_WORK INSTRUCTIONS_.
Would you please copy out each entry exactly?

[Start of section]

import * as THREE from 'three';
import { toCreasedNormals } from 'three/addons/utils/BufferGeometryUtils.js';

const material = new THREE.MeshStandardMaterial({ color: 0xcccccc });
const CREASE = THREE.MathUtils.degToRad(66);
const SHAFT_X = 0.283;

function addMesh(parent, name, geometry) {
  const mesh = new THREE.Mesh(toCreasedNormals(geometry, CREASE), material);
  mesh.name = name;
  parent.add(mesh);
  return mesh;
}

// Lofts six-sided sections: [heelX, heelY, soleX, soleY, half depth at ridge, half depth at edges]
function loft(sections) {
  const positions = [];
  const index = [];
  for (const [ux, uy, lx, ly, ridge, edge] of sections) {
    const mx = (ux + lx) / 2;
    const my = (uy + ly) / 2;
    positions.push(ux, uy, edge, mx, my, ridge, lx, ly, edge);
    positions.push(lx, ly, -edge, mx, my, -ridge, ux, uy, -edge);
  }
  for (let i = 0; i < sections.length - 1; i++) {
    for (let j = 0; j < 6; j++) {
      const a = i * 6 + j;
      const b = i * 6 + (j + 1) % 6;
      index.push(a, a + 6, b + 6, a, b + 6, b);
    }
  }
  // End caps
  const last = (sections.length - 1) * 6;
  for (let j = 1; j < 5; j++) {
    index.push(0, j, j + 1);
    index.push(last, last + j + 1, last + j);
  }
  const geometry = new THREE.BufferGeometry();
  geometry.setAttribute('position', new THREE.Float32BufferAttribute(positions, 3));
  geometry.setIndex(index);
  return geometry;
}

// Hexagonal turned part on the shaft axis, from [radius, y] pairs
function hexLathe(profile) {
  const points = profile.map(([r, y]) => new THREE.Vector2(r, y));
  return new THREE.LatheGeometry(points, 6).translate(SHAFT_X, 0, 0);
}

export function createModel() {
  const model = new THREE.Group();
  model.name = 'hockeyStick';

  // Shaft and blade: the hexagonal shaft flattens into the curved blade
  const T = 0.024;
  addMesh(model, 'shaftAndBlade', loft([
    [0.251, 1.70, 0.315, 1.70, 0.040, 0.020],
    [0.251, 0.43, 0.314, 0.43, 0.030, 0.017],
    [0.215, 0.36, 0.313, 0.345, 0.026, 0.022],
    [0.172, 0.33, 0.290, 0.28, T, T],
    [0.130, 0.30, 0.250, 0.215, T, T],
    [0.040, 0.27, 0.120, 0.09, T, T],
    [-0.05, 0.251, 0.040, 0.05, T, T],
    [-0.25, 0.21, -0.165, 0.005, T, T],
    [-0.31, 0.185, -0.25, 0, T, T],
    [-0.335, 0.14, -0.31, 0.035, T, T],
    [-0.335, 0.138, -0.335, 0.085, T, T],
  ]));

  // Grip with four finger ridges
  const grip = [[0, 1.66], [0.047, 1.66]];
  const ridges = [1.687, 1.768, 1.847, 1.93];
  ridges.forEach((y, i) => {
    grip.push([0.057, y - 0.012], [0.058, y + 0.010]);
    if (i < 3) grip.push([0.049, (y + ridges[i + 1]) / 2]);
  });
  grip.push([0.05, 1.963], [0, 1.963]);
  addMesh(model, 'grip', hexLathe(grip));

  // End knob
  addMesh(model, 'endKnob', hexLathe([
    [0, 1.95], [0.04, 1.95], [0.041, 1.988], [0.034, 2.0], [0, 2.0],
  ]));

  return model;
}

[End of section]

_TASK OUTPUT_.
import * as THREE from 'three';
import { toCreasedNormals } from 'three/addons/utils/BufferGeometryUtils.js';

const material = new THREE.MeshStandardMaterial({ color: 0xcccccc });
const CREASE = THREE.MathUtils.degToRad(66);
const SHAFT_X = 0.283;

function addMesh(parent, name, geometry) {
  const mesh = new THREE.Mesh(toCreasedNormals(geometry, CREASE), material);
  mesh.name = name;
  parent.add(mesh);
  return mesh;
}

// Lofts six-sided sections: [heelX, heelY, soleX, soleY, half depth at ridge, half depth at edges]
function loft(sections) {
  const positions = [];
  const index = [];
  for (const [ux, uy, lx, ly, ridge, edge] of sections) {
    const mx = (ux + lx) / 2;
    const my = (uy + ly) / 2;
    positions.push(ux, uy, edge, mx, my, ridge, lx, ly, edge);
    positions.push(lx, ly, -edge, mx, my, -ridge, ux, uy, -edge);
  }
  for (let i = 0; i < sections.length - 1; i++) {
    for (let j = 0; j < 6; j++) {
      const a = i * 6 + j;
      const b = i * 6 + (j + 1) % 6;
      index.push(a, a + 6, b + 6, a, b + 6, b);
    }
  }
  // End caps
  const last = (sections.length - 1) * 6;
  for (let j = 1; j < 5; j++) {
    index.push(0, j, j + 1);
    index.push(last, last + j + 1, last + j);
  }
  const geometry = new THREE.BufferGeometry();
  geometry.setAttribute('position', new THREE.Float32BufferAttribute(positions, 3));
  geometry.setIndex(index);
  return geometry;
}

// Hexagonal turned part on the shaft axis, from [radius, y] pairs
function hexLathe(profile) {
  const points = profile.map(([r, y]) => new THREE.Vector2(r, y));
  return new THREE.LatheGeometry(points, 6).translate(SHAFT_X, 0, 0);
}

export function createModel() {
  const model = new THREE.Group();
  model.name = 'hockeyStick';

  // Shaft and blade: the hexagonal shaft flattens into the curved blade
  const T = 0.024;
  addMesh(model, 'shaftAndBlade', loft([
    [0.251, 1.70, 0.315, 1.70, 0.040, 0.020],
    [0.251, 0.43, 0.314, 0.43, 0.030, 0.017],
    [0.215, 0.36, 0.313, 0.345, 0.026, 0.022],
    [0.172, 0.33, 0.290, 0.28, T, T],
    [0.130, 0.30, 0.250, 0.215, T, T],
    [0.040, 0.27, 0.120, 0.09, T, T],
    [-0.05, 0.251, 0.040, 0.05, T, T],
    [-0.25, 0.21, -0.165, 0.005, T, T],
    [-0.31, 0.185, -0.25, 0, T, T],
    [-0.335, 0.14, -0.31, 0.035, T, T],
    [-0.335, 0.138, -0.335, 0.085, T, T],
  ]));

  // Grip with four finger ridges
  const grip = [[0, 1.66], [0.047, 1.66]];
  const ridges = [1.687, 1.768, 1.847, 1.93];
  ridges.forEach((y, i) => {
    grip.push([0.057, y - 0.012], [0.058, y + 0.010]);
    if (i < 3) grip.push([0.049, (y + ridges[i + 1]) / 2]);
  });
  grip.push([0.05, 1.963], [0, 1.963]);
  addMesh(model, 'grip', hexLathe(grip));

  // End knob
  addMesh(model, 'endKnob', hexLathe([
    [0, 1.95], [0.04, 1.95], [0.041, 1.988], [0.034, 2.0], [0, 2.0],
  ]));

  return model;
}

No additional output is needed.